(TASK INPUT Opens)

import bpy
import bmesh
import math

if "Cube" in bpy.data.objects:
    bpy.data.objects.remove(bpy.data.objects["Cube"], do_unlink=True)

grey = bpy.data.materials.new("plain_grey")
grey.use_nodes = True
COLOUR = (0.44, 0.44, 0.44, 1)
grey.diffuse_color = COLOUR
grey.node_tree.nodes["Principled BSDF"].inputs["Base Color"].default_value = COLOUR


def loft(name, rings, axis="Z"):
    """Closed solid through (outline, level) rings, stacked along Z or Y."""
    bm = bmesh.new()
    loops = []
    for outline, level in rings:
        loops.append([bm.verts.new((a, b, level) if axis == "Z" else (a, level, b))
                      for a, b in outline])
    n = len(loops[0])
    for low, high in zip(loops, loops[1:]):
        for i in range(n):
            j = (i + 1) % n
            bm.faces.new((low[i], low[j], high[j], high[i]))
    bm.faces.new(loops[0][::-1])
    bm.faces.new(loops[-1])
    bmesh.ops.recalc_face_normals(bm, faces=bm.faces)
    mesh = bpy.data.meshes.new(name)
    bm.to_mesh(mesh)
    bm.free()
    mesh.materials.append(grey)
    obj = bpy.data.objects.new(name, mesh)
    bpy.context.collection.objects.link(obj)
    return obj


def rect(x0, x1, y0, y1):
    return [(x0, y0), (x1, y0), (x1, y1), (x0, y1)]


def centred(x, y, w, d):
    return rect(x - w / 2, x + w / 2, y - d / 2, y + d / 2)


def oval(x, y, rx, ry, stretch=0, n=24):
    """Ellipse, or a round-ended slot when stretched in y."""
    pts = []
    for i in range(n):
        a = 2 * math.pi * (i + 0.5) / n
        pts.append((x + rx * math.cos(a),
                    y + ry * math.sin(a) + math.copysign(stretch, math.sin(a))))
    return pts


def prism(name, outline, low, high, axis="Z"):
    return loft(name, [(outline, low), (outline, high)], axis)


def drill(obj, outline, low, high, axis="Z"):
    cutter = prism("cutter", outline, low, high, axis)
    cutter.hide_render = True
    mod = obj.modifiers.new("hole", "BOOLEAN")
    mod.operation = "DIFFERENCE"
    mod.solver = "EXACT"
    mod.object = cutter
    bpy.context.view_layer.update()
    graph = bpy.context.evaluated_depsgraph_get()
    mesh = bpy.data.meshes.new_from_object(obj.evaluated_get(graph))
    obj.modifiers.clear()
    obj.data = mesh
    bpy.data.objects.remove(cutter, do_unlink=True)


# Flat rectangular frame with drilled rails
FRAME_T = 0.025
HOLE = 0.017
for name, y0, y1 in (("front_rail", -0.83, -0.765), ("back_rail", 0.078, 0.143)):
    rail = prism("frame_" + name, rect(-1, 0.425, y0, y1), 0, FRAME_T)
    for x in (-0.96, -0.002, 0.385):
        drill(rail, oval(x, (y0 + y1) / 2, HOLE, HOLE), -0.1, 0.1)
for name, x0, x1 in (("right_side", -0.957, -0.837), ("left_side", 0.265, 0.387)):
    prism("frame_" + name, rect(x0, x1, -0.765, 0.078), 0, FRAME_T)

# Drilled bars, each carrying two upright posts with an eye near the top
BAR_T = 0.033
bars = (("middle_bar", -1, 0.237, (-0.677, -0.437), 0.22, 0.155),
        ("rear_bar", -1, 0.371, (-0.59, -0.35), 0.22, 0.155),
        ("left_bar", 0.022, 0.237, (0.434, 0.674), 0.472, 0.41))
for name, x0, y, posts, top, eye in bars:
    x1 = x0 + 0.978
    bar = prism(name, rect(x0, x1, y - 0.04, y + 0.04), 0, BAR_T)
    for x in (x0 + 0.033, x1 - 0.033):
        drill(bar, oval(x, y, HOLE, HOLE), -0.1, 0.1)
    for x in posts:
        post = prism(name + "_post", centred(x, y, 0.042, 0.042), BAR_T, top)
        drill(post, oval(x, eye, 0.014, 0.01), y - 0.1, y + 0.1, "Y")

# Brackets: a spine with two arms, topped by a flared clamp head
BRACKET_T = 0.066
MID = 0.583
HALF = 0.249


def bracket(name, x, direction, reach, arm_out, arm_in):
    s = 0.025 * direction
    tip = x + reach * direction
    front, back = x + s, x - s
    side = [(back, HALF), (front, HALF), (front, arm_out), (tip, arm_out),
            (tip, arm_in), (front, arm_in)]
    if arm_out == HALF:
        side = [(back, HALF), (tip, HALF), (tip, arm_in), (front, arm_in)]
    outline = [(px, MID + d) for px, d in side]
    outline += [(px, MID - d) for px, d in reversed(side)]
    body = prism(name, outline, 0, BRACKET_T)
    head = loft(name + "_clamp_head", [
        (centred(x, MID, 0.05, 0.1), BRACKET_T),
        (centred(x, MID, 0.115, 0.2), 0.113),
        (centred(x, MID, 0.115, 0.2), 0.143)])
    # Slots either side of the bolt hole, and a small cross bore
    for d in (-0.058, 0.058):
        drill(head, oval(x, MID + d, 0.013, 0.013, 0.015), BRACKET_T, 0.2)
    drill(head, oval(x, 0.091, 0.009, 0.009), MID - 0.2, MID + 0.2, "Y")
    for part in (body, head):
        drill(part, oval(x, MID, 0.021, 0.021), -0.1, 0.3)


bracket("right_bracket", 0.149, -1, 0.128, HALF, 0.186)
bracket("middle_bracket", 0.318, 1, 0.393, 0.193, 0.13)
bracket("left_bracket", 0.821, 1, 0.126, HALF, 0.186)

(TASK INPUT Closes)

BRIEF: Repeat, exactly as they stand above, the lines from the line with "drill(head, oval(x, 0.091, 0.009, 0.009), MID" to the line with "0.128, HALF, 0.186)", both lines included.

TASK OUTPUT:
    drill(head, oval(x, 0.091, 0.009, 0.009), MID - 0.2, MID + 0.2, "Y")
    for part in (body, head):
        drill(part, oval(x, MID, 0.021, 0.021), -0.1, 0.3)


bracket("right_bracket", 0.149, -1, 0.128, HALF, 0.186)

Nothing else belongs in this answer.